Another planting season is in full swing, and we are rolling on sunflowers! Dove fields are one of our favorite projects so there’s always excitement here when early spring rolls around and we start tuning up planters and equipment. Actually getting out and planting only builds on that. Every season starts with the same goal, and that’s making sure the only thing we our clients are worrying about is who they’re going inviting to the opening day shoot. Everything other than that, from planting to prepping fields for the first hunt, is on us.
A typical day this time of year starts at sunrise and goes until sunset or later. It’s crucial to get the sunflowers and the pre-emergent weed control down in tandem, and spring weather in Virginia is anything but predictable. So when we get a window of good weather we hustle. After the pre-emergent is down we’ll be back with the post-emergent in a few weeks. The second spray is almost as crucial as the first, however, it’s a little easier to coordinate since it requires less people and less equipment.
The benefits of the tight spray regimen are two fold:
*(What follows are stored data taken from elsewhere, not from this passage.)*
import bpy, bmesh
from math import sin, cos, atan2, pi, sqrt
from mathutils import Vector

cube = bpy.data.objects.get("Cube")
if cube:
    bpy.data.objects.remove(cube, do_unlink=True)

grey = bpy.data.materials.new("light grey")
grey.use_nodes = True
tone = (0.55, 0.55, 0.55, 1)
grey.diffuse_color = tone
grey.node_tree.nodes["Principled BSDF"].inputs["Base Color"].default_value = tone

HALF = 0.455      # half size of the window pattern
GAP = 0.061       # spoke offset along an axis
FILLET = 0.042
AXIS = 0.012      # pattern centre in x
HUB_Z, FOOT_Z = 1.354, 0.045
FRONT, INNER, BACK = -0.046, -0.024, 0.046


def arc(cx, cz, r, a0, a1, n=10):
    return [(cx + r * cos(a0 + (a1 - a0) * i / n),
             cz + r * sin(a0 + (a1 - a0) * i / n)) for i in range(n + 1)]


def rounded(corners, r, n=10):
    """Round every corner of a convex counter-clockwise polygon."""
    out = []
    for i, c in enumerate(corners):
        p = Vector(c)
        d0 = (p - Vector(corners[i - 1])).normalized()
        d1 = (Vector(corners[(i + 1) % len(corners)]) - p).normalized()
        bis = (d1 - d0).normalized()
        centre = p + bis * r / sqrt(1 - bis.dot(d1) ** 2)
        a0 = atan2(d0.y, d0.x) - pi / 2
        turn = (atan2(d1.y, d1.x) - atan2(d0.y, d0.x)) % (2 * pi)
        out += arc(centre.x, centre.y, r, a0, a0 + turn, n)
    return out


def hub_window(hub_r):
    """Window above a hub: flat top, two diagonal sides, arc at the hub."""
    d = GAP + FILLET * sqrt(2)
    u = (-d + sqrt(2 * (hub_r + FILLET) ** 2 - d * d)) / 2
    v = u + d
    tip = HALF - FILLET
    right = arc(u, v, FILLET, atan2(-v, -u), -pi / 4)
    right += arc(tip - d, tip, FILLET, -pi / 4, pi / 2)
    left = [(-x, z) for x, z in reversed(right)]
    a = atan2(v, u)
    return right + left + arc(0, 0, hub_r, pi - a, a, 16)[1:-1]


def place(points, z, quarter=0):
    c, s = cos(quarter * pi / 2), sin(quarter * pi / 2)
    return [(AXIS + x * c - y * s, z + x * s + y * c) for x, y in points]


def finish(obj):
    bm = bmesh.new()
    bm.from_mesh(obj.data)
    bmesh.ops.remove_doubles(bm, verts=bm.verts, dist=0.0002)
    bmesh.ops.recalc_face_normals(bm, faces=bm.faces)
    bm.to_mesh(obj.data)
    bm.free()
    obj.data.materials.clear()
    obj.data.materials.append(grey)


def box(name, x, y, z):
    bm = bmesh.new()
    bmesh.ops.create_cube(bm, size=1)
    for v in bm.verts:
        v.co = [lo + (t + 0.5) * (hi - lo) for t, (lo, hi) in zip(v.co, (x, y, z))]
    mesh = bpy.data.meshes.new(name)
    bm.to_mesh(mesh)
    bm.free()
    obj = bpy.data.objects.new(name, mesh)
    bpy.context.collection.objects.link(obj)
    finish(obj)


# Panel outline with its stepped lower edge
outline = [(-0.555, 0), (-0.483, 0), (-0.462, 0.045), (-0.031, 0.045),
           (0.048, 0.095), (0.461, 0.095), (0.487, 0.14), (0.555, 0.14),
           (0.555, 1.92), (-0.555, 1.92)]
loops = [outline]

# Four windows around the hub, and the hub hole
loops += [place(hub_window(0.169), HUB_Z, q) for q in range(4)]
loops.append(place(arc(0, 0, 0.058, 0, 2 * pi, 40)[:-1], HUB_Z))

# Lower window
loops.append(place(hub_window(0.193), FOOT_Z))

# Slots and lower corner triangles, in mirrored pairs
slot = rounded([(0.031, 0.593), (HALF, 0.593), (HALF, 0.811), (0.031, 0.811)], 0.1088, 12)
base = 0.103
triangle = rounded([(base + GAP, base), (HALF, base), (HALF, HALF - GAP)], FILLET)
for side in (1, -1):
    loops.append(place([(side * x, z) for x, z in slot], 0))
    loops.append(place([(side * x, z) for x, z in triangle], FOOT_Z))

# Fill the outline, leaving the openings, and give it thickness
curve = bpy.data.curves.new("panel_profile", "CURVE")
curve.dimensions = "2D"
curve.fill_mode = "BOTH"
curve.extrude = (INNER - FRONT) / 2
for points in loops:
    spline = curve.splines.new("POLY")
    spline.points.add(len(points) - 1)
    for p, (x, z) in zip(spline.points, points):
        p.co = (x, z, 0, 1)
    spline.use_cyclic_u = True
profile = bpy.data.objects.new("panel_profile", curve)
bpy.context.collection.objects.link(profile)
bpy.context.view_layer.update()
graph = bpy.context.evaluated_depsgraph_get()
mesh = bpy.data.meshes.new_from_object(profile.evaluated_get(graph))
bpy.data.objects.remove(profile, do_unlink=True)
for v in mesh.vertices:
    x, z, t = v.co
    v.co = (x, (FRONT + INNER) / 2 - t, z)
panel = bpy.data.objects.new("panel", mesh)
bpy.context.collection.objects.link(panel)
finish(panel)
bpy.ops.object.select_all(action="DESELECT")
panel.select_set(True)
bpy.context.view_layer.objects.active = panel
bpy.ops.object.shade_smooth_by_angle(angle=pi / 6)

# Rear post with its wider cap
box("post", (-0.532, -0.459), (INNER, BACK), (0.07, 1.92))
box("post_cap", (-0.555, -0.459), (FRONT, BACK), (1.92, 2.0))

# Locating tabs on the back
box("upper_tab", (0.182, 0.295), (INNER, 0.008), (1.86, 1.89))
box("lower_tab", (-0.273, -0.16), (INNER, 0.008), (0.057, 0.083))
- One, our sunflowers grow free of weed competition, meaning big heads and lots of seed. This seems fairly obvious at first glance (bigger heads > more seed > more food > more birds), however, a secondary benefit to big heads is the flowers flop over when they die, which prevents Finches and other song birds from poaching the seed before dove season.
- Two, it ensures bare ground on when the season comes in. When we bush hog the fields we want the seed ending up directly on the dirt so it’s easy for dove to get to. Just like any of us, dove are all about getting good food with as little effort as possible.
In between the sprays we go around to each field that’s 6 acres or less and set up an electric fence. We have a lot of deer pressure in central VA, and half a dozen deer can crush a smaller field of young sunflowers in just a few nights. We’ve found fence is every bit important spraying, and we keep fences up until sunflowers reach maturity.
See below for some pictures that show the full life cycle of a field – from drilling seed to opening day – as well as a few shots from planting this year. More to come as the planting season continues…